* [Task requirements]:
How many lines of the listing contain the string "outline"? Only the number is wanted.

....

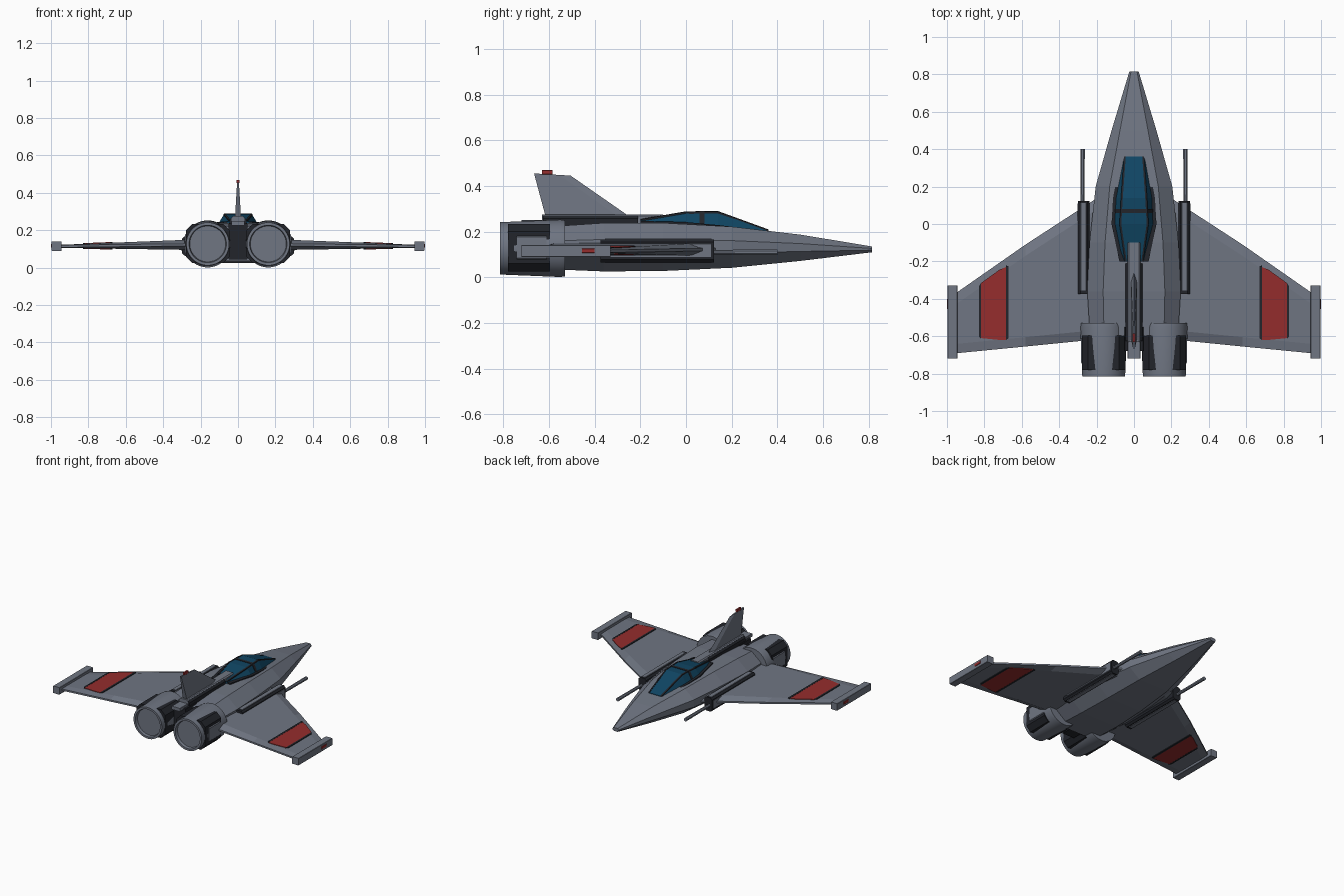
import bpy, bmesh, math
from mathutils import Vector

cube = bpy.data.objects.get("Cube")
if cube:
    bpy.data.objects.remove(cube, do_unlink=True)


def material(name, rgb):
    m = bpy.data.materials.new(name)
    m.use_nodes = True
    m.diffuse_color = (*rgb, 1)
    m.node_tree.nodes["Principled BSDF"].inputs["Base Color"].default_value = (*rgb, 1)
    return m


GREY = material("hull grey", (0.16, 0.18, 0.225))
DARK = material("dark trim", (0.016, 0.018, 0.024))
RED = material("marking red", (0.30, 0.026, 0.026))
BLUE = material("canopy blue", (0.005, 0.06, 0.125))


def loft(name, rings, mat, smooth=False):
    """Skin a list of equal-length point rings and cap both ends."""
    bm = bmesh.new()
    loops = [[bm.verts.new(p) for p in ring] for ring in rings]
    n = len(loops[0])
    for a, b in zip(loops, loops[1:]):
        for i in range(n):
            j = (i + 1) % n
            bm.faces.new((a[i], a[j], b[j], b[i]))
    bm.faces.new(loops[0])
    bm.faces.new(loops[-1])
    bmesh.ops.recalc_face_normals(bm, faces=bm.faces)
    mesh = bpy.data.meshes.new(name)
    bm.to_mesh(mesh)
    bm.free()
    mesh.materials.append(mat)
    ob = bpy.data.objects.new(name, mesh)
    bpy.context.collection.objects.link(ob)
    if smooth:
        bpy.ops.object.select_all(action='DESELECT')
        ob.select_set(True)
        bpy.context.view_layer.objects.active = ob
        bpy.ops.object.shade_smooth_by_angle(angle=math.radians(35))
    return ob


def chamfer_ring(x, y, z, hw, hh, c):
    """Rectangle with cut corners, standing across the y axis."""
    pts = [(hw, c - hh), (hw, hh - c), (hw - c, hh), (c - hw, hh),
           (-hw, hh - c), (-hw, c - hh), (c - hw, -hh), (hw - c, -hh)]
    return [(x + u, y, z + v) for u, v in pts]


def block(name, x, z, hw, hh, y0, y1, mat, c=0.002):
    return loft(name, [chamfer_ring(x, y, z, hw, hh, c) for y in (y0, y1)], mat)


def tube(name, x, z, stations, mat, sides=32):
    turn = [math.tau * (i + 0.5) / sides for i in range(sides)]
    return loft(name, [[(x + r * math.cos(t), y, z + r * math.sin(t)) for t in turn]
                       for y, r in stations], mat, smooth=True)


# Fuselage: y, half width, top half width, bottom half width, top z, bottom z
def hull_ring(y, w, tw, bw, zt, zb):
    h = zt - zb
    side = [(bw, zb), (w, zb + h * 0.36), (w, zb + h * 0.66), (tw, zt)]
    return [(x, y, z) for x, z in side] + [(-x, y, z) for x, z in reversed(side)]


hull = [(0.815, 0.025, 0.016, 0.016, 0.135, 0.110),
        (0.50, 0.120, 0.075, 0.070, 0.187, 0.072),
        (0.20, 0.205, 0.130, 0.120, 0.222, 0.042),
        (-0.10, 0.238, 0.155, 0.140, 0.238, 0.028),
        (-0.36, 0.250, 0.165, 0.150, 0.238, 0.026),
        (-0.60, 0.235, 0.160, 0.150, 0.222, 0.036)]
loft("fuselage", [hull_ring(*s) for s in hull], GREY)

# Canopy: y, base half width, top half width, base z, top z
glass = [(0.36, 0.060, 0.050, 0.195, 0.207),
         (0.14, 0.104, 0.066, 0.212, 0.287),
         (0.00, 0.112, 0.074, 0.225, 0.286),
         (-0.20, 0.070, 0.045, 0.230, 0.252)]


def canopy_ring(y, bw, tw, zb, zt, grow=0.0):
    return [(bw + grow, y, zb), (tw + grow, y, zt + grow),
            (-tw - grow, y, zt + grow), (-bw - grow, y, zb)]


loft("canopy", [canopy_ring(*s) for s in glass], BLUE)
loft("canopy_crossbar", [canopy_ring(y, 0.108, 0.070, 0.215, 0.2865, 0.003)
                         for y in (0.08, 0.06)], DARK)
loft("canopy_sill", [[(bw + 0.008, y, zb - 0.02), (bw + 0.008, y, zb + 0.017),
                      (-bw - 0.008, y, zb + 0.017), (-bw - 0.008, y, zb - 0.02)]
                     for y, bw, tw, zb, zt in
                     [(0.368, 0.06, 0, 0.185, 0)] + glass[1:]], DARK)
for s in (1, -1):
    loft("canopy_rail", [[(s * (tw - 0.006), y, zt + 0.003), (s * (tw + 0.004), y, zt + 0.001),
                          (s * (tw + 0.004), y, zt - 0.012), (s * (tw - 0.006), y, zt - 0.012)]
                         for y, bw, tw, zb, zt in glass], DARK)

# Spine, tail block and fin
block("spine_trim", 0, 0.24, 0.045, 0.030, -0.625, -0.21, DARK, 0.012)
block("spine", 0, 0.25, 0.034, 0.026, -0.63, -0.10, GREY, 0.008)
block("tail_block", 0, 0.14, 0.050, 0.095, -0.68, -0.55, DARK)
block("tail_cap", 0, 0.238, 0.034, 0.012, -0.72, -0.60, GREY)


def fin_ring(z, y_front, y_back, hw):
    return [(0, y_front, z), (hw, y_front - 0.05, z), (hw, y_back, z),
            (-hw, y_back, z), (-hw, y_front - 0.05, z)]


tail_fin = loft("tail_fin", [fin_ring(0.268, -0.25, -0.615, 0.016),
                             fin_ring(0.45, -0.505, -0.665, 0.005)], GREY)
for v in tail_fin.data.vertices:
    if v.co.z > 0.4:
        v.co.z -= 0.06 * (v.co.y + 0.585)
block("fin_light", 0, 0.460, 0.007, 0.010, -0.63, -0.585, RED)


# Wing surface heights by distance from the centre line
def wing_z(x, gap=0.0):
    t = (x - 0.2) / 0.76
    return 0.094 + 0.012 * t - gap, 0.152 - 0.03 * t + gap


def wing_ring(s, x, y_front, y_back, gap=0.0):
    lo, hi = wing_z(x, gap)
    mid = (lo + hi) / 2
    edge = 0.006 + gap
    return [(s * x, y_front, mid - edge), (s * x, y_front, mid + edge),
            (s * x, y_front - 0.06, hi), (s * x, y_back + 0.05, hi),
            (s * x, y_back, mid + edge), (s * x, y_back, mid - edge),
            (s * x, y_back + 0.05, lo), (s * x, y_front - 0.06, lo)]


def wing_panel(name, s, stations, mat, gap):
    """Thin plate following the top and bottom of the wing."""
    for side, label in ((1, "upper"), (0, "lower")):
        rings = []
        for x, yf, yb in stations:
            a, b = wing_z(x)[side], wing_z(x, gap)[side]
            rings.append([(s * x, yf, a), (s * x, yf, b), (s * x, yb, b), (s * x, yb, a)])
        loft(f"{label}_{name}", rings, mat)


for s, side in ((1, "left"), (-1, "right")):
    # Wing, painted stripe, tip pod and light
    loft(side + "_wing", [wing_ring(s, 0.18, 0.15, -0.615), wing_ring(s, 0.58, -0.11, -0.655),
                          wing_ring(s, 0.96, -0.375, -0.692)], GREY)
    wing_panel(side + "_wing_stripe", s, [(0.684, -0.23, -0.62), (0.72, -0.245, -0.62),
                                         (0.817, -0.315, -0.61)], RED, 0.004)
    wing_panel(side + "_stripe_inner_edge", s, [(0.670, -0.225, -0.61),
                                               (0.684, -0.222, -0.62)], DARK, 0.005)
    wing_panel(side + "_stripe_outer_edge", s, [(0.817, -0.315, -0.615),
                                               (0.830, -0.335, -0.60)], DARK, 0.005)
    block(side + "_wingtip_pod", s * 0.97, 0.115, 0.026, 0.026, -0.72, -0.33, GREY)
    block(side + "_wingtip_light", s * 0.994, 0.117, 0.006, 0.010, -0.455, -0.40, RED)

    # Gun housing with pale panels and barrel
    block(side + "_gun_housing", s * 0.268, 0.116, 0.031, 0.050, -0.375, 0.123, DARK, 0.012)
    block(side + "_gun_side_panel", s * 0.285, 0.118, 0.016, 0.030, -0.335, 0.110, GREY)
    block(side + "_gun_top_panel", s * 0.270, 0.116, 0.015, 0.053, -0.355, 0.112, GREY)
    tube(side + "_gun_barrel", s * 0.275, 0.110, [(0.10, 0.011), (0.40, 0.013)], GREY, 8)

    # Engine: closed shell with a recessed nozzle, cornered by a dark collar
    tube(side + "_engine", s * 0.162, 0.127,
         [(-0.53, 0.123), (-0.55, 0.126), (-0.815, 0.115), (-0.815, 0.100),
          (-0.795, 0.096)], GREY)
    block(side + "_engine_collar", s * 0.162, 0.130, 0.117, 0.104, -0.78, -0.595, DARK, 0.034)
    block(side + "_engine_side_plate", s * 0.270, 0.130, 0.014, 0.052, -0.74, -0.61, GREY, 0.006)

....

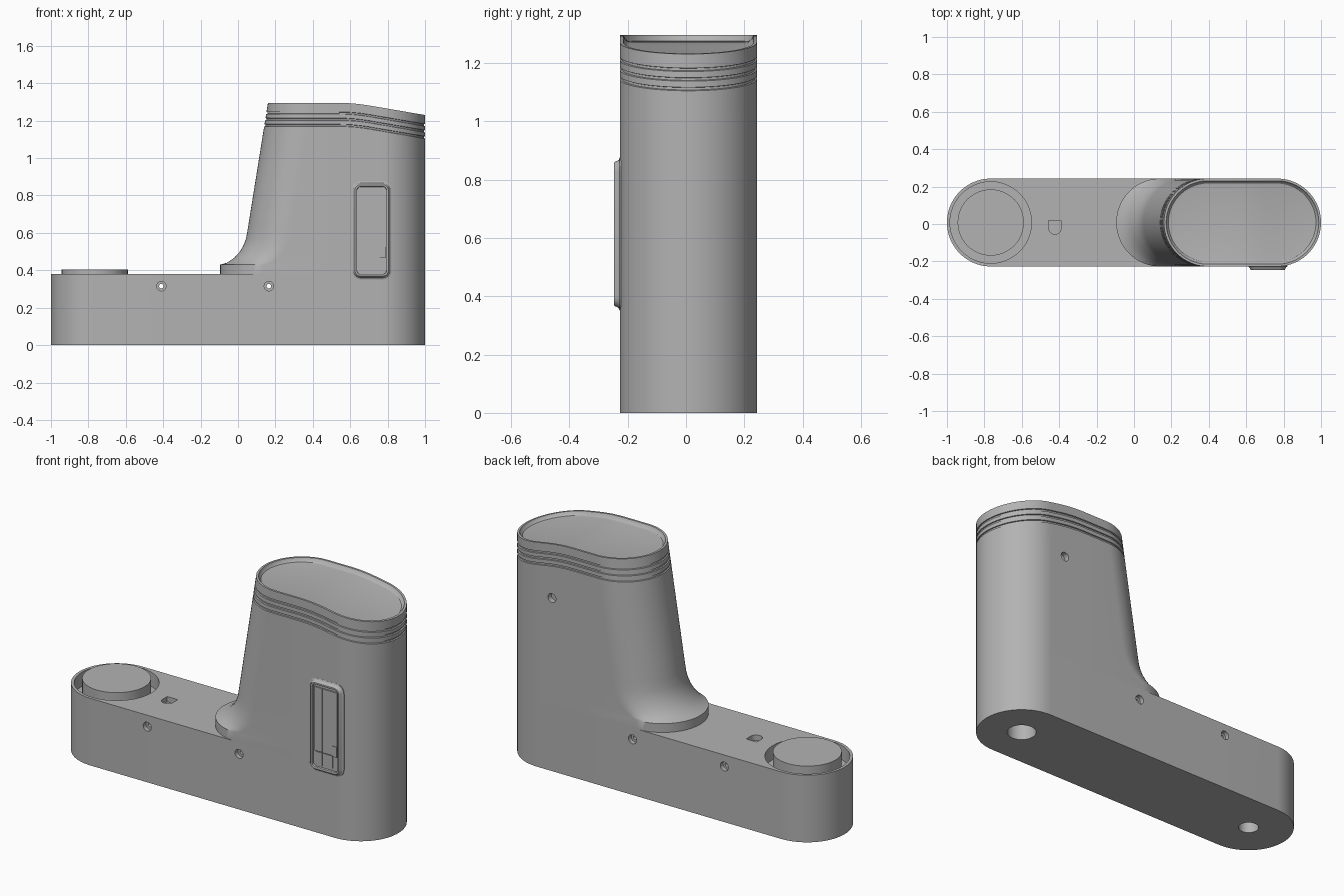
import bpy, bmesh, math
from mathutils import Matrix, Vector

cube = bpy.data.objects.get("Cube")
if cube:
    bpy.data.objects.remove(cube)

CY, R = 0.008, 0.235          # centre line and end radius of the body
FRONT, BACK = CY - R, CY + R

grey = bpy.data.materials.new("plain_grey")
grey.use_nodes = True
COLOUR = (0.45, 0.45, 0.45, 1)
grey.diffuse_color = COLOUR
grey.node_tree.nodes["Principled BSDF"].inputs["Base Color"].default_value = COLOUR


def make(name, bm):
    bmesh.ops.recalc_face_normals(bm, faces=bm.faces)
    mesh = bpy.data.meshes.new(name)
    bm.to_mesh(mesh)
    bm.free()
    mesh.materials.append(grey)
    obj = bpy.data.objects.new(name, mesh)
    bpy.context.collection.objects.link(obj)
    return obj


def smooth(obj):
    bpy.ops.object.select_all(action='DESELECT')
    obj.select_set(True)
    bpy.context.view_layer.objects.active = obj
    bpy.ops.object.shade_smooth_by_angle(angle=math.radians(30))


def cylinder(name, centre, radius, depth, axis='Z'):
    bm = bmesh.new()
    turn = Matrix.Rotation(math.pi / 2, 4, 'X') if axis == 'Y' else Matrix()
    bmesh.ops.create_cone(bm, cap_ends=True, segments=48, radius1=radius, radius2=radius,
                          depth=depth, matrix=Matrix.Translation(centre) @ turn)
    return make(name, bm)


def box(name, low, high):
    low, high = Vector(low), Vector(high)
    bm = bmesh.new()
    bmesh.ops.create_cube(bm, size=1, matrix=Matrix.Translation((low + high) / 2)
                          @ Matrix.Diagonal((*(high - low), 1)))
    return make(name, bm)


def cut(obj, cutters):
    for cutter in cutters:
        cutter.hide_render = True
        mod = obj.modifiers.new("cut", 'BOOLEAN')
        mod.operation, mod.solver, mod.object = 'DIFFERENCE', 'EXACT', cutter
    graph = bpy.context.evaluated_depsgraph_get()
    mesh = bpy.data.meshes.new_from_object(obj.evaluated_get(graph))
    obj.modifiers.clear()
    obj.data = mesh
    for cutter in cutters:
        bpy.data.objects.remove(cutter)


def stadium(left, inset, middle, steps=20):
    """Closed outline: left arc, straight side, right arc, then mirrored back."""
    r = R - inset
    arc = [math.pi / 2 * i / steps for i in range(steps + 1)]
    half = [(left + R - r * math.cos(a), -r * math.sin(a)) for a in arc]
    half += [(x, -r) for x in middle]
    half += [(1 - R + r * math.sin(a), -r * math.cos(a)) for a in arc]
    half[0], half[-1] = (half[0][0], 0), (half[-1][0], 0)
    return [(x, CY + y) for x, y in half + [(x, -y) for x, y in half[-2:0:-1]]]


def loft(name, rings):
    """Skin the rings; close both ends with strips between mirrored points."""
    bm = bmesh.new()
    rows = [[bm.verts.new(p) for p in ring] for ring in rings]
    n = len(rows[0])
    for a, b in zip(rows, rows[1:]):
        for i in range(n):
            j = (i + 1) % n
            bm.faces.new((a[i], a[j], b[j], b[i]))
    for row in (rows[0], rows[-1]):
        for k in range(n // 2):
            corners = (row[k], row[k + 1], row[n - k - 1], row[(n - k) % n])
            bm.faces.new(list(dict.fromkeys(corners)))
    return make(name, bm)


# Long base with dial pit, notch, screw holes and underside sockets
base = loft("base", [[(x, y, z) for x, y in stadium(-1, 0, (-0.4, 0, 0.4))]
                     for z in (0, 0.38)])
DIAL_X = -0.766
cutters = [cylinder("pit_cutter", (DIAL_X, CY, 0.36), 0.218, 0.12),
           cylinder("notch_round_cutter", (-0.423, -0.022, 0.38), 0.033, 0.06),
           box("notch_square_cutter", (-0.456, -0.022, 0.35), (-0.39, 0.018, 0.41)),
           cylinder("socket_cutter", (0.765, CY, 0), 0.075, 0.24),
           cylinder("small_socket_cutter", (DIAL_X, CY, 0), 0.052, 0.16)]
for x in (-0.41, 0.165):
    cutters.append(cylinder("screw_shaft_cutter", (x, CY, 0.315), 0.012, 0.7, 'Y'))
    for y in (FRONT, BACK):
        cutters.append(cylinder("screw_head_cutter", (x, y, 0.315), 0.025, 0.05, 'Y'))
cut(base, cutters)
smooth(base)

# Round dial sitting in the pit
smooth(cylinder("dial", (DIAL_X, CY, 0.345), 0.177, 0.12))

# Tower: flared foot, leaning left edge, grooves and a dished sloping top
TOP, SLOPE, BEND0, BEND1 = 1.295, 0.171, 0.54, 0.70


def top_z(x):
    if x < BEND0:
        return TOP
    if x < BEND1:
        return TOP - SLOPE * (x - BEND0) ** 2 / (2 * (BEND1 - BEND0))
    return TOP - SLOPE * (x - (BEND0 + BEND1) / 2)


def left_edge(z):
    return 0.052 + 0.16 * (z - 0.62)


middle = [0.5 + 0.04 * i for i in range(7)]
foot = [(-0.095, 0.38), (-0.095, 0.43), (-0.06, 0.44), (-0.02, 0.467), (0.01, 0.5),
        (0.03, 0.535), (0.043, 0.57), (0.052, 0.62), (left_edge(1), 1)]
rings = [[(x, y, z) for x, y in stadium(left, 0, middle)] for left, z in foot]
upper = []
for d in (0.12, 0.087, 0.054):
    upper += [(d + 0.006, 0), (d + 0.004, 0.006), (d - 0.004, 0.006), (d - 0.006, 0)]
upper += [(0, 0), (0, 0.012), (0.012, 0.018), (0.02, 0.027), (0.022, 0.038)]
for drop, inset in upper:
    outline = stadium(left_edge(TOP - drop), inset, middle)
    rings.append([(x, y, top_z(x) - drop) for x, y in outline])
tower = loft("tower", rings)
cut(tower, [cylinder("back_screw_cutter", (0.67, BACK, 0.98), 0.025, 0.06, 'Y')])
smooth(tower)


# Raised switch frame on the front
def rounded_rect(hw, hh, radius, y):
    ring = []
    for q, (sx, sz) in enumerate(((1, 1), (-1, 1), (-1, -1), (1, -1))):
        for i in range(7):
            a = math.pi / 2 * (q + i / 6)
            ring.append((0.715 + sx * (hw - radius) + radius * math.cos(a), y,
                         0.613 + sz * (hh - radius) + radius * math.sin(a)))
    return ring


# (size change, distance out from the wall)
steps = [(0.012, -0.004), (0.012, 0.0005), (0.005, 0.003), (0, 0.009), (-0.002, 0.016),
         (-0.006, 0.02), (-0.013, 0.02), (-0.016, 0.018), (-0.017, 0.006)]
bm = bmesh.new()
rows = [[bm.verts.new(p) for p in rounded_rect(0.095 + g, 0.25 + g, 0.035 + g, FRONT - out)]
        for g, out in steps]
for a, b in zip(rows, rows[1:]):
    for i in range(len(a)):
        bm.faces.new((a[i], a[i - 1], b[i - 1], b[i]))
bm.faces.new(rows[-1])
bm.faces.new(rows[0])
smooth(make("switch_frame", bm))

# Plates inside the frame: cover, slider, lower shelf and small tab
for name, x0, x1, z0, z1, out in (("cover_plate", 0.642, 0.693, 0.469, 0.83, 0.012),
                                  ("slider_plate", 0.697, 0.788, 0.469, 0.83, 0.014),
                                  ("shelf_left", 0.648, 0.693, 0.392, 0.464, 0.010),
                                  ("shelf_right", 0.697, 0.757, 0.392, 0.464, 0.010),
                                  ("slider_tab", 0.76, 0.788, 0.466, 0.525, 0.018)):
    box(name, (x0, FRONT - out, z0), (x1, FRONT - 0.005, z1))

....

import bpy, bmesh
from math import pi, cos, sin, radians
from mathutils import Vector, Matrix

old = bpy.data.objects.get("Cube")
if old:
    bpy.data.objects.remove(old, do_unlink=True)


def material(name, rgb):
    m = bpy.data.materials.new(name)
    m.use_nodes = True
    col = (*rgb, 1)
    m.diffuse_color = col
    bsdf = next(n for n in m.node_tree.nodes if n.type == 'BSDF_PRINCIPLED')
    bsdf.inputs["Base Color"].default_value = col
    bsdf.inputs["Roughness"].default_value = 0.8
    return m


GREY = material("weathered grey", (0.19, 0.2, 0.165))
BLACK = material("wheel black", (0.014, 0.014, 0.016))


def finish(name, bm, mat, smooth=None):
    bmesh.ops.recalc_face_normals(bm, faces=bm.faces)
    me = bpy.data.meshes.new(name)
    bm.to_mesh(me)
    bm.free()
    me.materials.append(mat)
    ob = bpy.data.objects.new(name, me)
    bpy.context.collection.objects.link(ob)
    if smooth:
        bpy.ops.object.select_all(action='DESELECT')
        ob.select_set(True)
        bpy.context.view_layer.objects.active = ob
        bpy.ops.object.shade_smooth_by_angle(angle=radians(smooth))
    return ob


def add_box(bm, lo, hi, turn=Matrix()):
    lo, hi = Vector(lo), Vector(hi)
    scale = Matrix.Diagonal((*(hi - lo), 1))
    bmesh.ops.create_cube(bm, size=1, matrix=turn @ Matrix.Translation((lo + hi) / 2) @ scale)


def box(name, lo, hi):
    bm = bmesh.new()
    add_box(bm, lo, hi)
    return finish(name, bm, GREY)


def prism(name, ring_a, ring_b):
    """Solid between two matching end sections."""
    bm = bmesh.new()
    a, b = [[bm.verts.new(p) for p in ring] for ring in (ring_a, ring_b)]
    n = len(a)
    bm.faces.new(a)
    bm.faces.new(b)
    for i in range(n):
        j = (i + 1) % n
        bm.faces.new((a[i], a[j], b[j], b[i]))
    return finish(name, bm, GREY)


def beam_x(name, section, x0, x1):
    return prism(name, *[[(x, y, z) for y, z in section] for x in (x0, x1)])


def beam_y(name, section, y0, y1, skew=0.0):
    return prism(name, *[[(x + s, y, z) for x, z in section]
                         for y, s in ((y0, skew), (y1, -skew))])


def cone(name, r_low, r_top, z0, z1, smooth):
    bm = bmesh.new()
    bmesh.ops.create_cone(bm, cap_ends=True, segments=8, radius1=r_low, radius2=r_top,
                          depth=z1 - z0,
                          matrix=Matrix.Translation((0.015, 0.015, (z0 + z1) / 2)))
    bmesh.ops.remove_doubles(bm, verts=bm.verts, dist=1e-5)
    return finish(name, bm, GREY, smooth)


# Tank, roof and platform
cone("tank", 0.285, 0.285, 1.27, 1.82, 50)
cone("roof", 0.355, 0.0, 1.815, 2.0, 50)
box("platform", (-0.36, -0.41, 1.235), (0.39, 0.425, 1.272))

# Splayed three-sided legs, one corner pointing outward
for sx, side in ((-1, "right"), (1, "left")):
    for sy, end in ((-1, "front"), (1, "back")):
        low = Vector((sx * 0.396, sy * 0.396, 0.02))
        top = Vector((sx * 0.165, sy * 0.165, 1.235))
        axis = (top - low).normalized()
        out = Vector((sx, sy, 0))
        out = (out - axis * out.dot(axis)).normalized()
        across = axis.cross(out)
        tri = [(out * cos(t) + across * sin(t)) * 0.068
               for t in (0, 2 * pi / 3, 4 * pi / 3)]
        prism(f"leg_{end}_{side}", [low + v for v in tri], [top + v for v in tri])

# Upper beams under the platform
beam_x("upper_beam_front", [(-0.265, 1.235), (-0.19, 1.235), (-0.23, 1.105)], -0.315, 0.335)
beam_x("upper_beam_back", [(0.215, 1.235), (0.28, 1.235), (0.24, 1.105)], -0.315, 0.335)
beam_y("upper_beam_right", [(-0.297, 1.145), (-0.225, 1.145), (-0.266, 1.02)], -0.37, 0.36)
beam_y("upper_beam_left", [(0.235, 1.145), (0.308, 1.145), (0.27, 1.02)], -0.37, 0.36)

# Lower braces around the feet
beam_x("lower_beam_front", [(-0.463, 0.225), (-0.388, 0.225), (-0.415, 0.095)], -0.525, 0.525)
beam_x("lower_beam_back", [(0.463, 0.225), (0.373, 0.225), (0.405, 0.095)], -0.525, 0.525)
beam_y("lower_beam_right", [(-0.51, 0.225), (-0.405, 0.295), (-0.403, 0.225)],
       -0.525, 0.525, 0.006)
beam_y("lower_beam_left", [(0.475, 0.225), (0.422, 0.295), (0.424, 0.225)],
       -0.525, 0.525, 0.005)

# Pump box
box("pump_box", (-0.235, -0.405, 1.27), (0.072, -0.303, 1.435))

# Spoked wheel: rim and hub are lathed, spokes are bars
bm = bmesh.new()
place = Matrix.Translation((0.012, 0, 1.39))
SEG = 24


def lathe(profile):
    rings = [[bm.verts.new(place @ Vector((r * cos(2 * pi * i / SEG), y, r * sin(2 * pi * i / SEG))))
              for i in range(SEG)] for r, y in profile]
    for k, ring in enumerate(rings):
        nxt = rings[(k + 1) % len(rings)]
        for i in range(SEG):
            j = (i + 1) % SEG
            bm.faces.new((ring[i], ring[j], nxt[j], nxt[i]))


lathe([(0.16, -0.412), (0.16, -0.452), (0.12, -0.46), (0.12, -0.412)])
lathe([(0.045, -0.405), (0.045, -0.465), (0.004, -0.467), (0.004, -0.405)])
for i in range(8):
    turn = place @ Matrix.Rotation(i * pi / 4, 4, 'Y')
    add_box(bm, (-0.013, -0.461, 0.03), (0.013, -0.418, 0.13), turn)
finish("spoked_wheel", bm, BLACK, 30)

....

* [Worked solution]:
3